On Tuesday 9th July, Manchester City Council published its latest “Annual Carbon Reduction (sic) Plan.” It stated there was a 7% reduction in emissions from its operations in the last year.
On Friday 12th July, on the 3rd day of the first Ashes Test, English cricketer Stuart Broad got a thick edge, was caught at first slip but did not walk. The umpire didn’t see it, so he stayed at the crease.
What on earth could join the two?
It’s this; in both cases, the players were acting within the letter of the law, but not the spirit.
As reported yesterday, the entirety of the 7% “reduction” can be ascribed to the fact that Transport for Greater Manchester (TfGM) now has responsibility for traffic signage. There has been no “real” reduction in emissions. Although Manchester City Council is entitled to claim their reduction, even they admit “while this represents a carbon saving to the City Council, this does not constitute a net saving to the city’s overall emissions”
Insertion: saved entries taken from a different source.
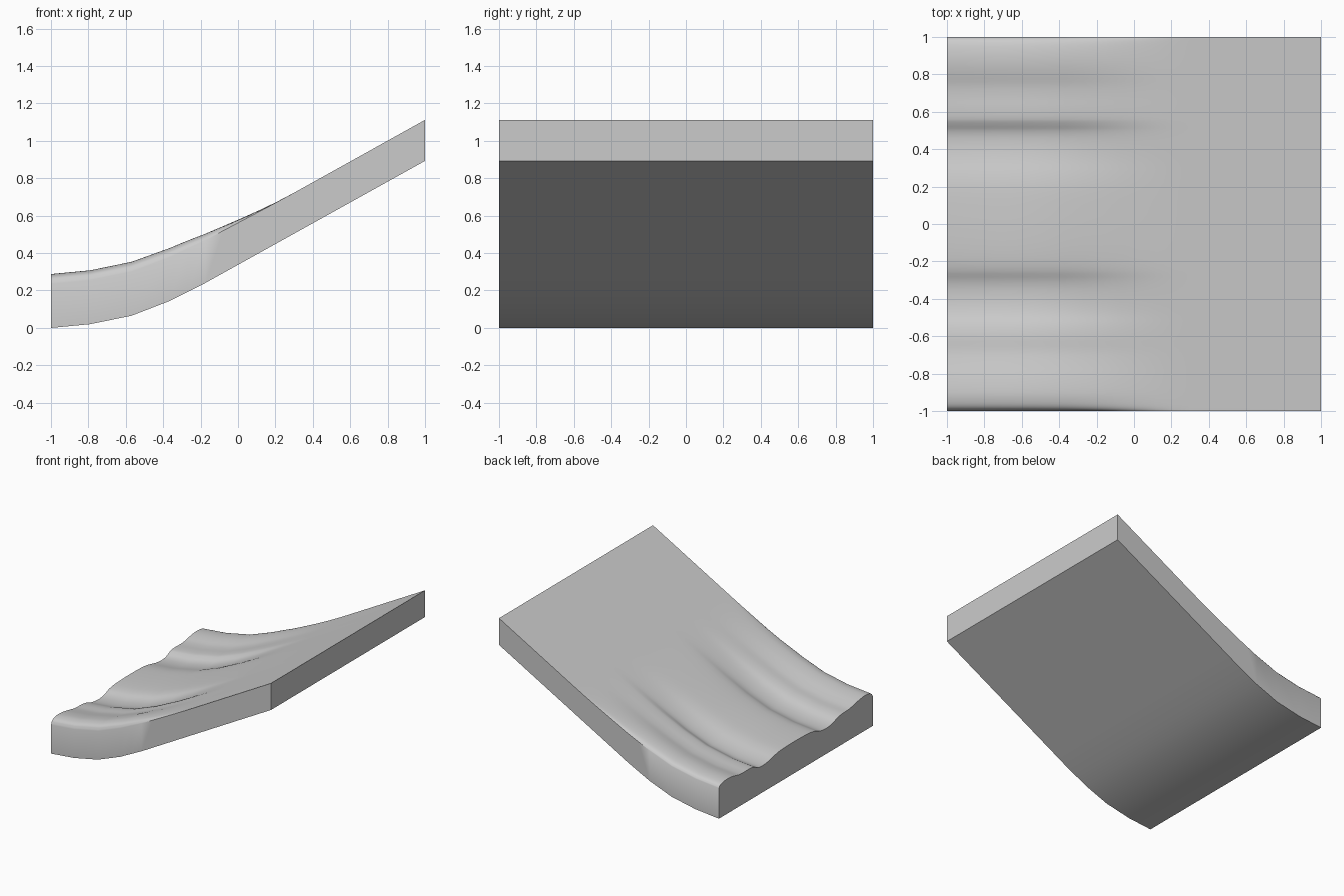
import bpy, bmesh, math

if "Cube" in bpy.data.objects:
    bpy.data.objects.remove(bpy.data.objects["Cube"])

# Underside profile (x, z): short curved toe, then a straight ramp
UNDER = [(-1, 0), (-.79, .02), (-.57, .065), (-.37, .142), (-.175, .24), (1, .893)]
# Thickness of the rippled end across the width (y, thickness)
RIPPLE = [(-1, .235), (-.985, .265), (-.95, .282), (-.9, .288), (-.82, .28), (-.75, .266),
          (-.68, .254), (-.6, .252), (-.54, .242), (-.48, .222), (-.42, .212), (-.35, .212),
          (-.3, .222), (-.25, .242), (-.18, .254), (-.05, .26), (.1, .26), (.2, .256),
          (.27, .246), (.34, .23), (.4, .221), (.46, .22), (.5, .228), (.53, .243),
          (.56, .255), (.62, .259), (.68, .258), (.74, .262), (.8, .275), (.85, .283),
          (.9, .285), (.95, .28), (.985, .268), (1, .25)]
FLAT = .219  # thickness of the plain ramp


def under(x):
    for (xa, za), (xb, zb) in zip(UNDER, UNDER[1:]):
        if x <= xb:
            return za + (zb - za) * (x - xa) / (xb - xa)
    return UNDER[-1][1]


def fade(x):
    """Ripple strength: full at the toe, gone on the ramp."""
    t = min(max((x + .5) / .8, 0), 1)
    return 1 - t * t * (3 - 2 * t)


def smooth_profile(pts, n=3):
    """Cubic Hermite curve through the points."""
    def slope(i):
        a, b = pts[max(i - 1, 0)], pts[min(i + 1, len(pts) - 1)]
        return (b[1] - a[1]) / (b[0] - a[0])
    out = []
    for i in range(len(pts) - 1):
        (ya, za), (yb, zb) = pts[i], pts[i + 1]
        h = yb - ya
        for k in range(n):
            t = k / n
            z = ((2*t**3 - 3*t*t + 1) * za + (t**3 - 2*t*t + t) * h * slope(i)
                 + (3*t*t - 2*t**3) * zb + (t**3 - t*t) * h * slope(i + 1))
            out.append((ya + h * t, z))
    return out + [pts[-1]]


profile = smooth_profile(RIPPLE)
xs = [-1, -.79, -.57, -.37, -.27, -.175, -.08, .02, .12, .21, .3, 1]

# Ramp: rippled top sheet, underside sheet and the walls between
bm = bmesh.new()
top = [[bm.verts.new((x, y, under(x) + FLAT + fade(x) * (t - FLAT))) for y, t in profile]
       for x in xs]
low = [[bm.verts.new((x, y, under(x))) for y in (-1, 1)] for x in xs]
for i in range(len(xs) - 1):
    a, b = top[i], top[i + 1]
    for j in range(len(profile) - 1):
        bm.faces.new((a[j], b[j], b[j + 1], a[j + 1]))
    bm.faces.new((low[i][0], low[i][1], low[i + 1][1], low[i + 1][0]))
    bm.faces.new((low[i][0], low[i + 1][0], b[0], a[0]))
    bm.faces.new((low[i][1], a[-1], b[-1], low[i + 1][1]))
bm.faces.new([low[0][1], low[0][0]] + top[0])
bm.faces.new([low[-1][0], low[-1][1]] + top[-1][::-1])
bmesh.ops.recalc_face_normals(bm, faces=bm.faces)

mesh = bpy.data.meshes.new("rippled_ramp")
bm.to_mesh(mesh)
bm.free()
ramp = bpy.data.objects.new("rippled_ramp", mesh)
bpy.context.collection.objects.link(ramp)

grey = bpy.data.materials.new("light_grey")
grey.diffuse_color = (.6, .6, .6, 1)
grey.use_nodes = True
grey.node_tree.nodes["Principled BSDF"].inputs["Base Color"].default_value = grey.diffuse_color
mesh.materials.append(grey)

bpy.context.view_layer.objects.active = ramp
ramp.select_set(True)
bpy.ops.object.shade_smooth_by_angle(angle=math.radians(40))
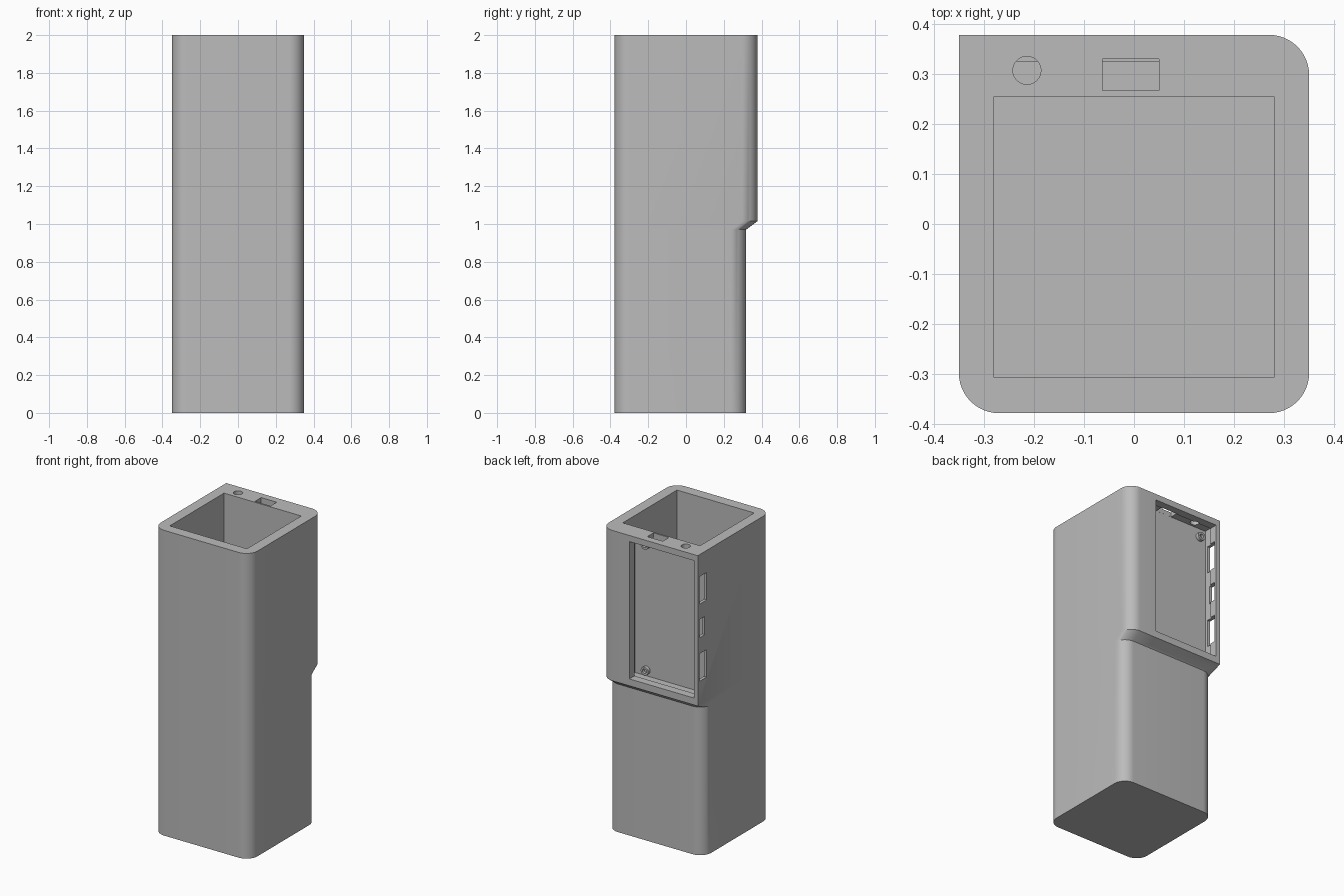
import bpy, bmesh, math
from mathutils import Matrix

if "Cube" in bpy.data.objects:
    bpy.data.objects.remove(bpy.data.objects["Cube"])

grey = bpy.data.materials.new("plain grey plastic")
grey.use_nodes = True
grey.diffuse_color = (0.5, 0.5, 0.5, 1)
grey.node_tree.nodes["Principled BSDF"].inputs["Base Color"].default_value = (0.5, 0.5, 0.5, 1)

ARC = 12
HALF_W, HALF_D = 0.35, 0.378


def make_object(name, bm):
    bmesh.ops.recalc_face_normals(bm, faces=bm.faces)
    mesh = bpy.data.meshes.new(name)
    bm.to_mesh(mesh)
    bm.free()
    mesh.materials.append(grey)
    obj = bpy.data.objects.new(name, mesh)
    bpy.context.collection.objects.link(obj)
    return obj


def outline(back, sharp_radius):
    """Rounded rectangle, counter-clockwise from the back left corner."""
    pts = []
    corners = ((1, back, 0.08), (-1, back, sharp_radius), (-1, -HALF_D, 0.08), (1, -HALF_D, 0.08))
    for i, (sx, y, r) in enumerate(corners):
        cx = sx * (HALF_W - r)
        cy = y - math.copysign(r, y)
        for k in range(ARC + 1):
            a = math.pi / 2 * (i + k / ARC)
            pts.append((cx + r * math.cos(a), cy + r * math.sin(a)))
    return pts


def box(name, x, y, z):
    bm = bmesh.new()
    bmesh.ops.create_cube(bm, size=1)
    for v in bm.verts:
        for axis, (lo, hi) in enumerate((x, y, z)):
            v.co[axis] = hi if v.co[axis] > 0 else lo
    return make_object(name, bm)


def cylinder(name, radius, depth, centre, along_y=False):
    bm = bmesh.new()
    turn = Matrix.Rotation(math.pi / 2, 4, 'X') if along_y else Matrix()
    bmesh.ops.create_cone(bm, cap_ends=True, segments=32, radius1=radius, radius2=radius,
                          depth=depth, matrix=Matrix.Translation(centre) @ turn)
    return make_object(name, bm)


def cut(target, cutter):
    cutter.hide_render = True
    mod = target.modifiers.new("cut", 'BOOLEAN')
    mod.operation = 'DIFFERENCE'
    mod.solver = 'EXACT'
    mod.object = cutter
    bpy.context.view_layer.objects.active = target
    bpy.ops.object.modifier_apply(modifier=mod.name)
    bpy.data.objects.remove(cutter)


def smooth(obj):
    bpy.ops.object.select_all(action='DESELECT')
    obj.select_set(True)
    bpy.context.view_layer.objects.active = obj
    bpy.ops.object.shade_smooth_by_angle(angle=math.radians(30))


# Body: slim lower half flaring out to a deeper upper half
bm = bmesh.new()
lower, upper = outline(0.318, 0.08), outline(HALF_D, 0.0001)
rings = [[bm.verts.new((x, y, z)) for x, y in pts]
         for pts, z in ((lower, 0), (lower, 0.97), (upper, 1.015), (upper, 2))]
count = len(lower)
for a, b in zip(rings, rings[1:]):
    for i in range(count):
        j = (i + 1) % count
        bm.faces.new((a[i], a[j], b[j], b[i]))
bm.faces.new(rings[0][::-1])
bm.faces.new(rings[-1])
bmesh.ops.remove_doubles(bm, verts=bm.verts, dist=0.0005)
body = make_object("body", bm)

# Main well, open at the top
cut(body, box("well_cutter", (-0.28, 0.28), (-0.307, 0.255), (0.07, 2.1)))

# Rear compartment with a lip around its opening
cut(body, box("opening_cutter", (-0.321, 0.146), (0.30, 0.5), (1.06, 1.96)))
cut(body, box("chamber_cutter", (-0.33, 0.185), (0.266, 0.325), (1.05, 1.97)))

# Openings from the top into the compartment
cut(body, box("top_slot_cutter", (-0.063, 0.05), (0.2665, 0.33), (1.9, 2.1)))
cut(body, cylinder("top_hole_cutter", 0.028, 0.2, (-0.214, 0.307, 2.0)))

# Ports through the right side wall
for z, half, y_in in ((1.765, 0.09, 0.286), (1.515, 0.06, 0.306), (1.26, 0.09, 0.286)):
    cut(body, box("port_cutter", (-0.4, -0.31), (y_in, 0.36), (z - half, z + half)))
smooth(body)

# Hollow mounting posts in the compartment corners
for x, side in ((-0.285, "right"), (0.1, "left")):
    for z, level in ((1.088, "lower"), (1.912, "upper")):
        post = cylinder(f"{level}_{side}_post", 0.027, 0.024, (x, 0.276, z), True)
        cut(post, cylinder("bore_cutter", 0.014, 0.03, (x, 0.285, z), True))
        smooth(post)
In both cases, everybody who is looking knows what they saw. Partisan supporters will use the “well, other people do it” argument or the “it’s not illegal” one.
And they’re right – other people/institutions do do it, and it’s not technically illegal.
But what sort of message does it send? Is there pride in such actions? Dignity?
We are going to need trust in our institutions in the turbulent years and decades ahead. The days of deference are, thankfully, gone. Trust has to be earned. It is easily lost and devilishly hard to regain. These sorts of accountancy manoeuvres in the dark are a tragic mistake.
As far as the Ashes goes, well, it’s just a game. And anyway, speaking as an Australian by birth, I am certain that today’s 10th wicket 200-run partnership between Clarke and Agar will win us the match.
Speaking as a Manchester-resident, I am not so sure that anything quite so heroic can be pulled out of the bag. We are four years into an alleged 10 year programme. Is anyone truly happy with how the team is performing?
This is not a game, and Nature is going to bat last.
PS Yes, I know Michael Clarke refused to walk in Adelaide in 2010. He at least had the good grace to apologise.